Give again, word for word, each line from the top of the listing through the line that holds "box('backRim', M.asphalt, -1, 1, 0.001, 3".

• [ENTRIES SUPPLIED]
____
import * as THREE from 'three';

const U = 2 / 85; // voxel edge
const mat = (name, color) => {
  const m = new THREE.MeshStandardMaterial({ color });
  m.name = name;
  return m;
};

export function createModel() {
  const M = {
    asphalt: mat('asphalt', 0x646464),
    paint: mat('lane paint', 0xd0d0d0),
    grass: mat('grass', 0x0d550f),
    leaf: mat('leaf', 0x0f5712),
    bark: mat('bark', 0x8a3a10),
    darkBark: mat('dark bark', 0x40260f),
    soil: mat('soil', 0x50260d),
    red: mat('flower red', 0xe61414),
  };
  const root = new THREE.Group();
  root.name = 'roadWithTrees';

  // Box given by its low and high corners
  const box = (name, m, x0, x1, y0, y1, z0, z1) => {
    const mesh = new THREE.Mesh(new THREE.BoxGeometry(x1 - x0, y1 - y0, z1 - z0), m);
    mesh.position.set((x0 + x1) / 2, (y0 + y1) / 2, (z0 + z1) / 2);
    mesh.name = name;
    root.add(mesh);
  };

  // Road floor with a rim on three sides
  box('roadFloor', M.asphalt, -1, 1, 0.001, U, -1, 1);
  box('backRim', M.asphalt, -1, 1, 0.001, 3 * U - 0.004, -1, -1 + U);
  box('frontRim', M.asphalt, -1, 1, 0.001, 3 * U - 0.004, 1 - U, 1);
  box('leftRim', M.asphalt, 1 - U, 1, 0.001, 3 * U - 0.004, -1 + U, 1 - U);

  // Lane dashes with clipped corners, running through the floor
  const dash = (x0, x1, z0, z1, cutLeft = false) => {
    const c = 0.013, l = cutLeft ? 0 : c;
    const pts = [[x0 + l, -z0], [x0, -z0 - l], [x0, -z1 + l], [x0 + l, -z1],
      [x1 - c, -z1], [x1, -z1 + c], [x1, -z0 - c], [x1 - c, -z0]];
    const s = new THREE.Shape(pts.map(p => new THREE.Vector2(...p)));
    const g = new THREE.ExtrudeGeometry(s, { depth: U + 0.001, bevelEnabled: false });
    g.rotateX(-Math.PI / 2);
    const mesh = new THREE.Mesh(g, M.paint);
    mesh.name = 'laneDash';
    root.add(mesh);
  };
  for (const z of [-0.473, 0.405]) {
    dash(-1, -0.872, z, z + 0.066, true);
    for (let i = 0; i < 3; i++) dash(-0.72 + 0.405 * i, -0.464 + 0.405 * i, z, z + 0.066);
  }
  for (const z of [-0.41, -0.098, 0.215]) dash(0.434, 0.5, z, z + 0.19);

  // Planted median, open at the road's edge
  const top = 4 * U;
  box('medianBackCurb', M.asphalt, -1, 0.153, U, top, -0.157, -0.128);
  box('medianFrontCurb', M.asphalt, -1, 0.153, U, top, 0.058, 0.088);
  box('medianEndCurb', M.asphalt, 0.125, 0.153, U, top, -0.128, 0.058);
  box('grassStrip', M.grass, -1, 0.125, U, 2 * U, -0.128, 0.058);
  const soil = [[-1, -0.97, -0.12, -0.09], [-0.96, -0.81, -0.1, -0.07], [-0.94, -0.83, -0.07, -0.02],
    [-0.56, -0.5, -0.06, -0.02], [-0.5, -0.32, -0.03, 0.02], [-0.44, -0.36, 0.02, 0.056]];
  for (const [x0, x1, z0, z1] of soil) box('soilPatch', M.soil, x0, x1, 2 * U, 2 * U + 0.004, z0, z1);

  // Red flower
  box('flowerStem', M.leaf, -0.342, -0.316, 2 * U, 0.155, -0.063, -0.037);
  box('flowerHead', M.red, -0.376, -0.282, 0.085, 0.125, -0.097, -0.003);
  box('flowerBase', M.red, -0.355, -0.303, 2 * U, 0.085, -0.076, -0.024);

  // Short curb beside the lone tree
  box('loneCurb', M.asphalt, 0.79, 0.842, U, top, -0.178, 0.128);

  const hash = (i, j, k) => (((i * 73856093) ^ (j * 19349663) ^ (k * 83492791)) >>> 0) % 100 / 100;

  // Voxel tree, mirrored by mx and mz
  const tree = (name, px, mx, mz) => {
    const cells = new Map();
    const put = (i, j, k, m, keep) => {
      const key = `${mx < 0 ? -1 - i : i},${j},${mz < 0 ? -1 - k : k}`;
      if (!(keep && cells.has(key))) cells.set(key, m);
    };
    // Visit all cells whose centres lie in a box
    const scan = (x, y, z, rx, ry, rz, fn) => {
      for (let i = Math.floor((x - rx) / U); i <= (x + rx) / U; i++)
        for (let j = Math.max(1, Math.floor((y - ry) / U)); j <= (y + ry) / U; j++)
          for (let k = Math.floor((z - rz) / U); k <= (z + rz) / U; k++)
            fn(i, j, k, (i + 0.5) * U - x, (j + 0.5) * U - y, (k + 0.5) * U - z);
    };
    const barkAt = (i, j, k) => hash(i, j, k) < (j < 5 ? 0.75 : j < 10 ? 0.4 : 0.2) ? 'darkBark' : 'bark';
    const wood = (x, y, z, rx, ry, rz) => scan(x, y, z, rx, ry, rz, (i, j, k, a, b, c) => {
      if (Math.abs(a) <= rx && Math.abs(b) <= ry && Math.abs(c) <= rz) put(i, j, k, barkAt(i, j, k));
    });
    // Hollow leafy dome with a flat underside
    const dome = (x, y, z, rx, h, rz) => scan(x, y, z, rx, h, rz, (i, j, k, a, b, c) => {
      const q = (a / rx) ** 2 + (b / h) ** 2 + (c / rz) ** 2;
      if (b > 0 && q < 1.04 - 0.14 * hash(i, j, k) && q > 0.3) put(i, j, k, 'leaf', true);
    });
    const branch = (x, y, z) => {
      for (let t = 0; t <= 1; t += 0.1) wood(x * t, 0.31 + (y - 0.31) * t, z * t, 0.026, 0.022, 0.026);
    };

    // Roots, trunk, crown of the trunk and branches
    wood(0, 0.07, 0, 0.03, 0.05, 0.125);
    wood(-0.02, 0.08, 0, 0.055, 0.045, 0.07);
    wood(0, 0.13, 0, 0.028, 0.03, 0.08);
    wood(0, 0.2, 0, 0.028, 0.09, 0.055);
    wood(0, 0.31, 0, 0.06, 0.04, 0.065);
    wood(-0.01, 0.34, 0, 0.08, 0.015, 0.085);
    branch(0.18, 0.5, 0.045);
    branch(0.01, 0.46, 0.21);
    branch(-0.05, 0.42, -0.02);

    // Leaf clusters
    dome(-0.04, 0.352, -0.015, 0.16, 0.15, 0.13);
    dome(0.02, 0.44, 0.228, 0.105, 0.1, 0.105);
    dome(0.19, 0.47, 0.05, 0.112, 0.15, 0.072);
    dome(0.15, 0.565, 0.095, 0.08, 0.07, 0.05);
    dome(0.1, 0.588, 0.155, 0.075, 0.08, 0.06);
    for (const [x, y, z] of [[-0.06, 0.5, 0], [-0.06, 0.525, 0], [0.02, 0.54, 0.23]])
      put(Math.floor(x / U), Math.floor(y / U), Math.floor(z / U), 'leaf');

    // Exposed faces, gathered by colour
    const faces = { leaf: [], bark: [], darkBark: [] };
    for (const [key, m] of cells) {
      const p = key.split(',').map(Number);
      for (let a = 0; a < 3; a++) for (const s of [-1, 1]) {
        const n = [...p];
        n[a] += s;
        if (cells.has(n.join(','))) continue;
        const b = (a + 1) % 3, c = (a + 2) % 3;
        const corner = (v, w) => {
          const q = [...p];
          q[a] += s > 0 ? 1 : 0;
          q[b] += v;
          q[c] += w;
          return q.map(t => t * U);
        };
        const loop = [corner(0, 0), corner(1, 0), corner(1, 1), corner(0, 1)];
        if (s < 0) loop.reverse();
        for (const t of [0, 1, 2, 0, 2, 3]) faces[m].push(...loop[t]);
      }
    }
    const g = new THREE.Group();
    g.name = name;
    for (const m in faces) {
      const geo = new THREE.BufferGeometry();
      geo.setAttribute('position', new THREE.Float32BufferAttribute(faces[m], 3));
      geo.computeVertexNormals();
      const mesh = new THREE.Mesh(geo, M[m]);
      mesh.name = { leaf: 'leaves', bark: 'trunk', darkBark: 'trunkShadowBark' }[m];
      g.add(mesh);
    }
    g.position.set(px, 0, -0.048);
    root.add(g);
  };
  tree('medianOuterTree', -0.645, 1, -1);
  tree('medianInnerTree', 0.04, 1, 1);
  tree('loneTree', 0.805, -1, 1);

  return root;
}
____
• [YOUR SOLUTION]
import * as THREE from 'three';

const U = 2 / 85; // voxel edge
const mat = (name, color) => {
  const m = new THREE.MeshStandardMaterial({ color });
  m.name = name;
  return m;
};

export function createModel() {
  const M = {
    asphalt: mat('asphalt', 0x646464),
    paint: mat('lane paint', 0xd0d0d0),
    grass: mat('grass', 0x0d550f),
    leaf: mat('leaf', 0x0f5712),
    bark: mat('bark', 0x8a3a10),
    darkBark: mat('dark bark', 0x40260f),
    soil: mat('soil', 0x50260d),
    red: mat('flower red', 0xe61414),
  };
  const root = new THREE.Group();
  root.name = 'roadWithTrees';

  // Box given by its low and high corners
  const box = (name, m, x0, x1, y0, y1, z0, z1) => {
    const mesh = new THREE.Mesh(new THREE.BoxGeometry(x1 - x0, y1 - y0, z1 - z0), m);
    mesh.position.set((x0 + x1) / 2, (y0 + y1) / 2, (z0 + z1) / 2);
    mesh.name = name;
    root.add(mesh);
  };

  // Road floor with a rim on three sides
  box('roadFloor', M.asphalt, -1, 1, 0.001, U, -1, 1);
  box('backRim', M.asphalt, -1, 1, 0.001, 3 * U - 0.004, -1, -1 + U);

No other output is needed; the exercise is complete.